In the constitutional negotiations that will follow the elections, the Kurds will support further decentralization of the Iraqi state, and the Sunnis will strongly oppose it. The UIA will have the largest say - and right now, important forces within the UIA are strong supporters of decentralization. This could easily mean that the Sunnis will be sidelined: Parliament might end up supporting the further decentralization of the state - and do so on terms highly injurious to the Sunnis. Given that Iraq's Sunnis have many links with nearby Arab countries, while the Shiites have many links with weighty neighbor Iran, if there's a serious rift inside Iraq over the extent of the country's decentralization the scene might be set for a broader regional confrontation.

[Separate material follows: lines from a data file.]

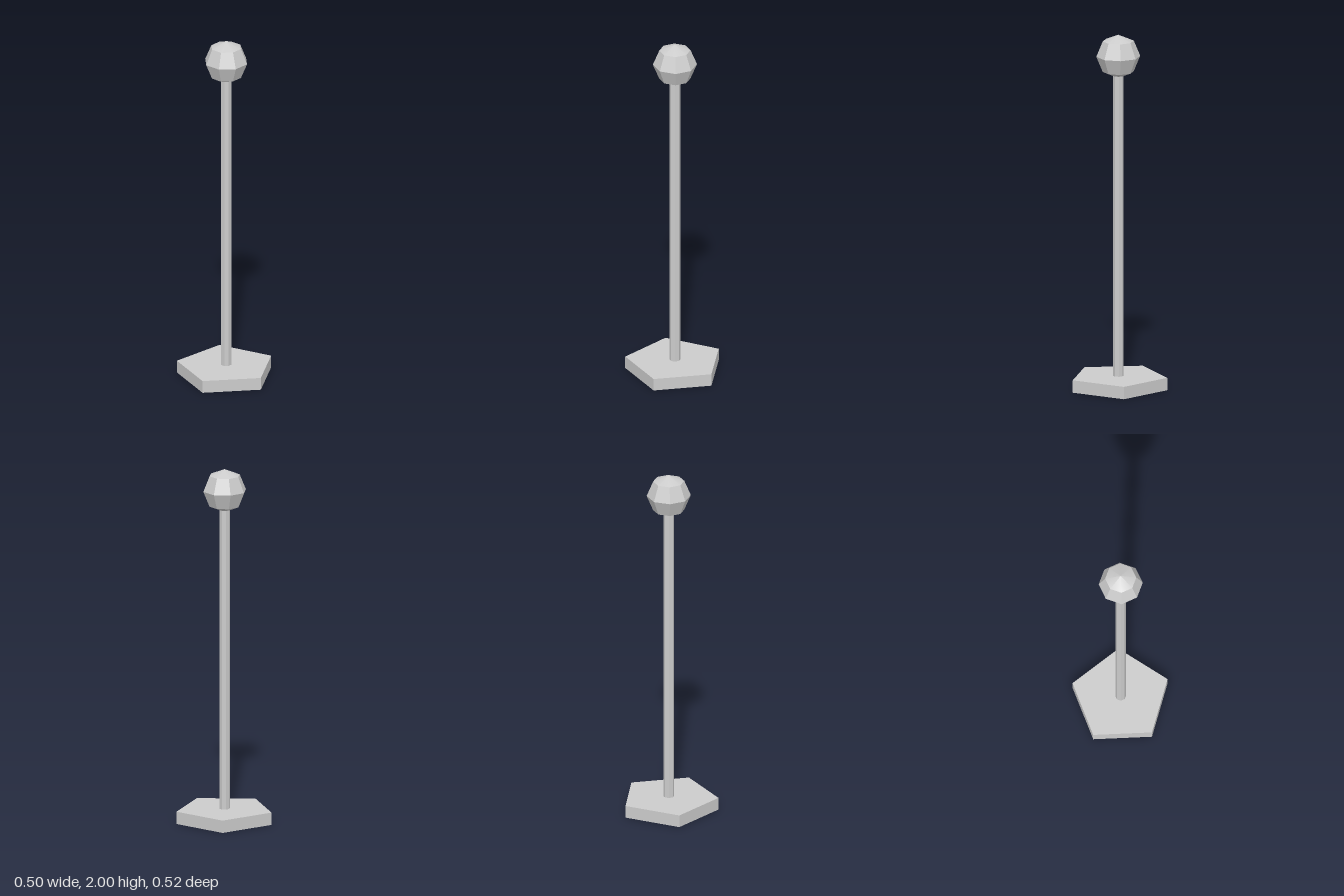
import * as THREE from 'three';
import { toCreasedNormals } from 'three/addons/utils/BufferGeometryUtils.js';

export function createModel() {
  const model = new THREE.Group();
  const material = new THREE.MeshStandardMaterial({ color: 0xcccccc });
  const axisX = -0.027; // common axis of all parts

  const add = (name, geometry, y) => {
    const mesh = new THREE.Mesh(toCreasedNormals(geometry, 0.5), material);
    mesh.name = name;
    mesh.position.set(axisX, y, 0);
    model.add(mesh);
  };

  // Five-sided slab with one corner pointing to +x
  const baseHeight = 0.07;
  add('base', new THREE.CylinderGeometry(0.276, 0.276, baseHeight, 5, 1, false, Math.PI / 2), baseHeight / 2);

  // Thin post from the base up into the ball
  const postTop = 1.79, postBottom = 0.05;
  add('post', new THREE.CylinderGeometry(0.03, 0.03, postTop - postBottom, 8), (postTop + postBottom) / 2);

  // Faceted ball with softly shaded caps
  const ballRadius = 0.122;
  add('ball', new THREE.SphereGeometry(ballRadius, 8, 4), 2 - ballRadius);

  return model;
}
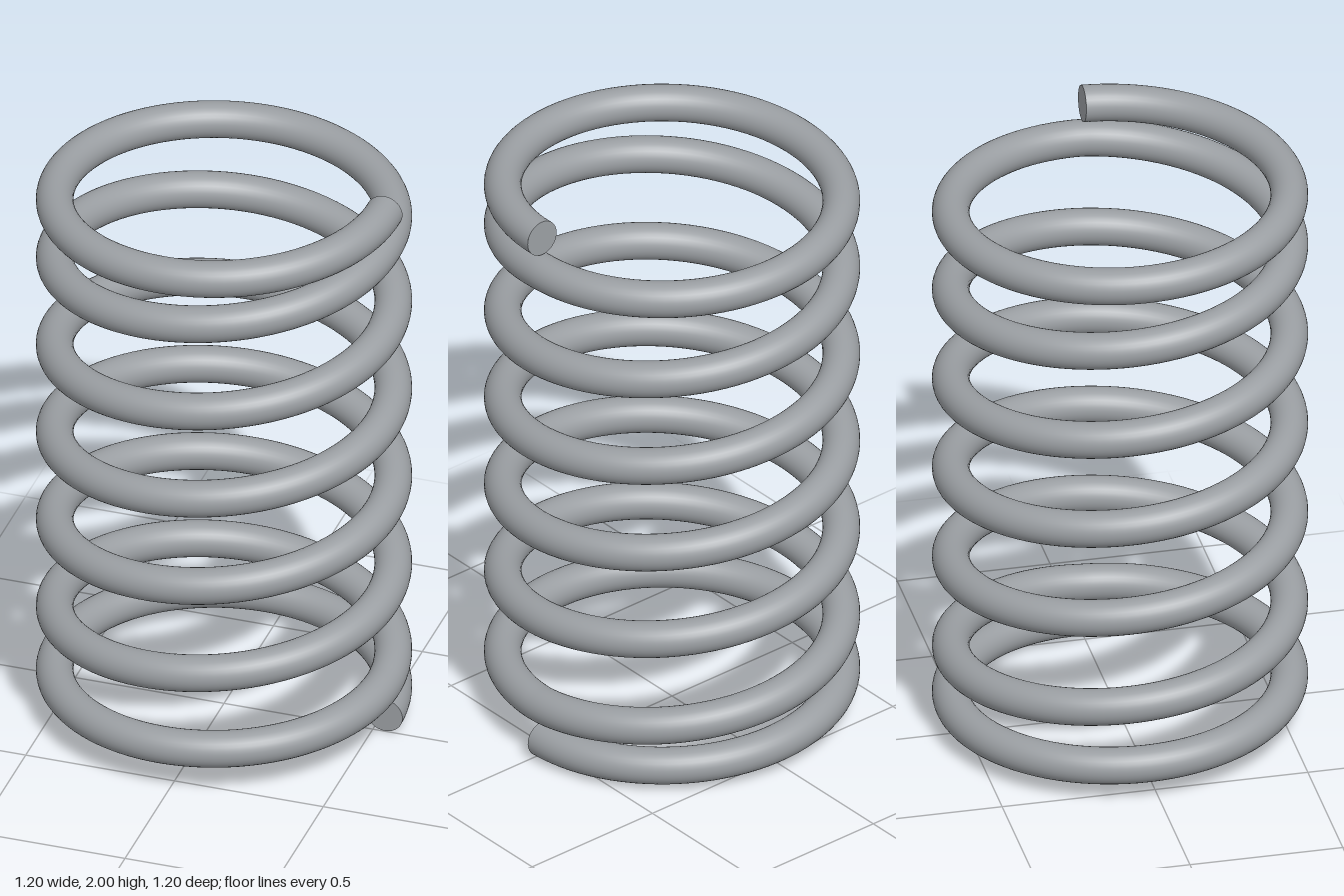
import * as THREE from 'three';

const COIL_RADIUS = 0.54, WIRE_RADIUS = 0.06;
const TURNS = 7, END_PITCH = 0.125, BOTTOM = 0.06, TOP = 1.94;
const MID_PITCH = (TOP - BOTTOM - 2 * END_PITCH) / (TURNS - 2);

// Helix with one tightly wound turn at each end
class SpringCurve extends THREE.Curve {
  getPoint(t, target = new THREE.Vector3()) {
    const n = t * TURNS, a = n * Math.PI * 2;
    const first = Math.min(n, 1);
    const middle = THREE.MathUtils.clamp(n - 1, 0, TURNS - 2);
    const last = Math.max(n - (TURNS - 1), 0);
    const y = BOTTOM + (first + last) * END_PITCH + middle * MID_PITCH;
    return target.set(COIL_RADIUS * Math.cos(a), y, -COIL_RADIUS * Math.sin(a));
  }
}

export function createModel() {
  const group = new THREE.Group();
  group.name = 'coilSpring';
  const steel = new THREE.MeshStandardMaterial({ color: 0x9a9ea2 });
  steel.name = 'steel grey';

  // Wire
  const curve = new SpringCurve();
  curve.arcLengthDivisions = 1400;
  const wire = new THREE.Mesh(new THREE.TubeGeometry(curve, 672, WIRE_RADIUS, 32, false), steel);
  wire.name = 'wire';
  group.add(wire);

  // Flat cut ends
  for (const [name, t, sign] of [['bottomEnd', 0, -1], ['topEnd', 1, 1]]) {
    const cap = new THREE.Mesh(new THREE.CircleGeometry(WIRE_RADIUS, 32), steel);
    cap.name = name;
    cap.position.copy(curve.getPoint(t));
    cap.lookAt(cap.position.clone().addScaledVector(curve.getTangent(t), sign));
    group.add(cap);
  }
  return group;
}
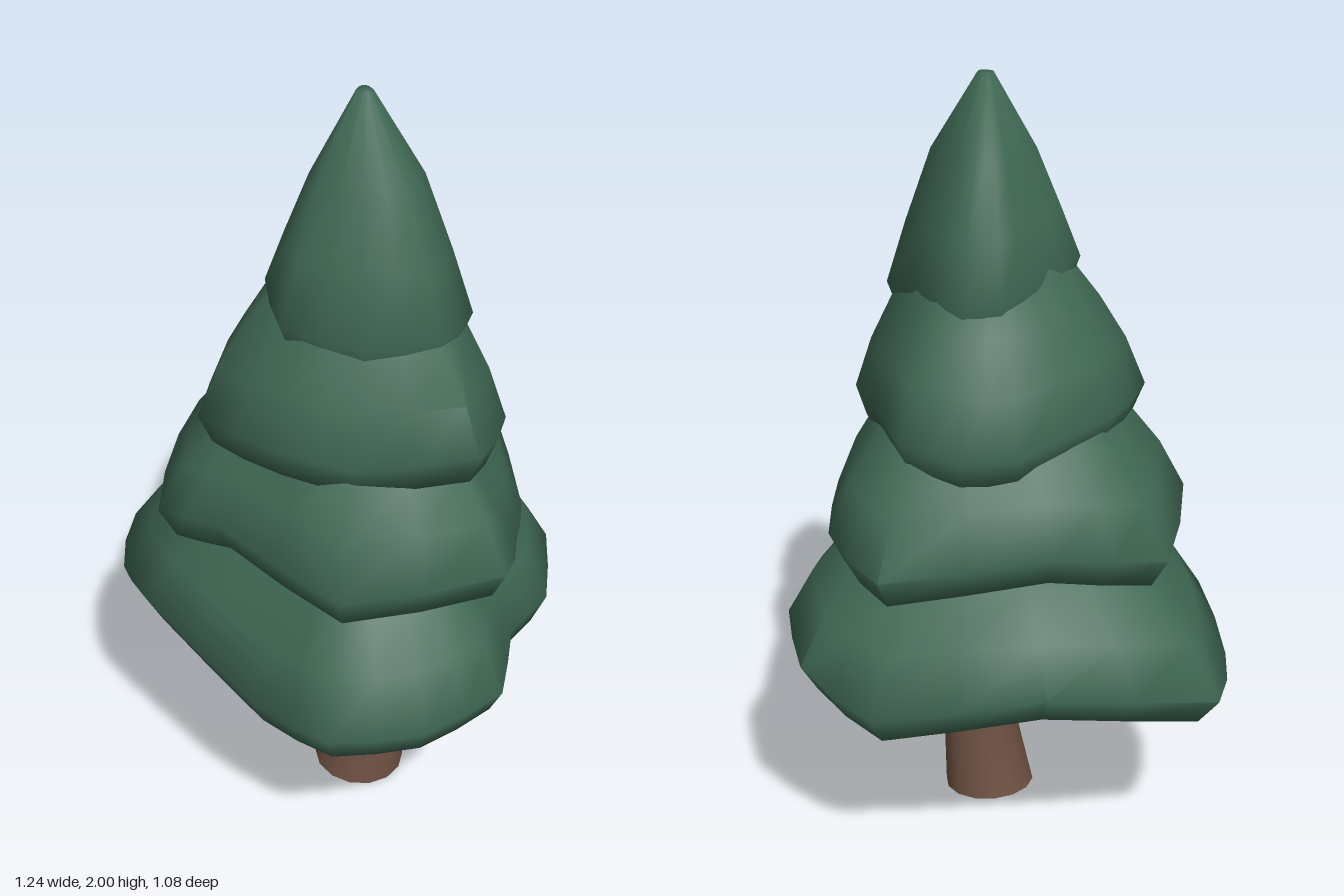
import * as THREE from 'three';
import { toCreasedNormals } from 'three/addons/utils/BufferGeometryUtils.js';

// Skin a stack of equal-length rings (bottom to top) and close both ends.
function loft(rings) {
  const n = rings[0].length, pos = rings.flat(2), idx = [];
  const cap = (r, up) => {
    const centre = [0, 1, 2].map(k => rings[r].reduce((s, p) => s + p[k], 0) / n);
    const c = pos.push(...centre) / 3 - 1;
    for (let i = 0; i < n; i++) {
      const a = r * n + i, b = r * n + (i + 1) % n;
      idx.push(c, ...(up ? [b, a] : [a, b]));
    }
  };
  for (let r = 0; r < rings.length - 1; r++) {
    for (let i = 0; i < n; i++) {
      const a = r * n + i, b = r * n + (i + 1) % n;
      idx.push(a, a + n, b, b, a + n, b + n);
    }
  }
  cap(0, false);
  cap(rings.length - 1, true);
  const g = new THREE.BufferGeometry();
  g.setAttribute('position', new THREE.Float32BufferAttribute(pos, 3));
  g.setIndex(idx);
  return toCreasedNormals(g, 1.2);
}

const CX = 0.09, CZ = 0.06; // axis of the crown

// Profile rows: [scale of outline, height above the rim, share of the rim's wave]
const skirt = [[0.55, -0.06, 0], [0.73, -0.12, 1.1], [0.92, -0.08, 1], [1, 0, 1],
  [0.87, 0.125, 0.7], [0.7, 0.235, 0.35], [0.35, 0.42, 0]];
const tip = [[0.5, 0, 0], [0.9, -0.065, 1], [1, 0, 1], [0.8, 0.15, 0.5], [0.54, 0.325, 0], [0.08, 0.52, 0]];

// Rim corners: [x, z, wave], running from the back round by +x
const bottomRim = [[0, -0.54, 0.02], [0.24, -0.45, 0.04], [0.4, -0.3, 0], [0.47, -0.11, 0.03], [0.62, 0.06, 0.02],
  [0.59, 0.28, -0.01], [0.47, 0.48, -0.01], [0.22, 0.52, -0.03], [-0.21, 0.54, 0.05],
  [-0.44, 0.455, -0.03], [-0.62, 0.295, -0.03], [-0.5, -0.135, 0.05], [-0.235, -0.47, -0.04]];
const lowerRim = [[0.035, -0.43, 0.02], [0.36, -0.23, -0.02], [0.47, -0.11, -0.02], [0.6, 0.05, 0.03],
  [0.39, 0.38, -0.02], [0.02, 0.46, 0.04], [-0.17, 0.505, 0], [-0.455, 0.245, -0.03],
  [-0.395, -0.05, 0.03], [-0.18, -0.415, -0.03]];
const middleRim = [[-0.1, -0.3, -0.01], [0.07, -0.28, 0.03], [0.34, -0.18, -0.04], [0.51, 0.06, 0.03],
  [0.32, 0.28, -0.01], [0.16, 0.39, 0.01], [-0.1, 0.42, -0.01], [-0.27, 0.2, 0.01],
  [-0.29, -0.08, -0.03], [-0.22, -0.21, -0.04]];
const topRim = [[0, -0.155, 0.02], [0.28, -0.115, -0.03], [0.37, 0.06, -0.01], [0.27, 0.21, -0.02],
  [0.09, 0.31, 0], [-0.03, 0.26, 0.06], [-0.11, 0.1, 0.03], [-0.145, -0.04, 0.02], [-0.09, -0.12, -0.01]];

// One wavy tier: a softened rim repeated along a profile
function tier(rim, y, profile) {
  const corners = rim.map(([x, z, wave]) => new THREE.Vector3(x, wave, z));
  const curve = new THREE.CatmullRomCurve3(corners, true, 'catmullrom', 0.2);
  const outline = curve.getPoints(rim.length * 2).slice(0, -1);
  return loft(profile.map(([s, h, w]) => outline.map(p =>
    [CX + (p.x - CX) * s, y + h + p.y * w, CZ + (p.z - CZ) * s])));
}

// Bent trunk with a slightly tilted foot; sections: [x, y, z, radius, tilt]
function trunk() {
  const sections = [[0.07, 0.017, 0.06, 0.12, 0.1], [0.1, 0.29, 0.038, 0.092, 0],
    [0.065, 0.49, 0.055, 0.08, 0], [0.06, 0.6, 0.06, 0.075, 0]];
  return loft(sections.map(([x, y, z, r, tilt]) => Array.from({ length: 14 }, (_, i) => {
    const a = i / 14 * Math.PI * 2, dx = Math.cos(a) * r;
    return [x + dx, y - dx * tilt, z + Math.sin(a) * r];
  })));
}

export function createModel() {
  const model = new THREE.Group();
  const foliage = new THREE.MeshStandardMaterial({ color: 0x3f6753 });
  foliage.name = 'pine green';
  const bark = new THREE.MeshStandardMaterial({ color: 0x705244 });
  bark.name = 'bark brown';

  const add = (name, geometry, material) => {
    const mesh = new THREE.Mesh(geometry, material);
    mesh.name = name;
    model.add(mesh);
  };

  add('trunk', trunk(), bark);
  add('bottomBranches', tier(bottomRim, 0.58, skirt), foliage);
  add('lowerBranches', tier(lowerRim, 0.91, skirt), foliage);
  add('middleBranches', tier(middleRim, 1.2, skirt), foliage);
  add('treeTop', tier(topRim, 1.48, tip), foliage);
  return model;
}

It is within this tense situation that US Ambassador to Iraq Zalmay Khalilzad has been given new leeway to negotiate ways to avoid further escalation. On the Sunni side, Mr. Khalilzad has used Washington's strong links with Arab countries to open channels of dialogue with some Sunnis inside Iraq. And on the Shiite side, he has used his own growing relations with Iraqi Shiites to try to open a dialogue with Tehran.
New US peace overtures to Tehran? You'd think that would be newsworthy enough for Bush to have mentioned. But evidently, he decided not to startle his backers at home by doing so. And anyway, the process of opening that dialogue is still going slowly.
In a complex situation like that in Iraq, dialogue with all interested parties is always a far better course than escalation and the issuing of shrill threats of further "regime change" around the region.
Who knows how - or whether - even Khalilzad's smart new diplomacy can help reduce the tensions in Iraq and the region. But with 150,000 US troops placed as tempting targets throughout Iraq, let's hope he can succeed. Diplomacy, much more than raw military force, now looks like the administration's only true "Plan for Victory."
• Helena Cobban is writing a book on violence and its legacies.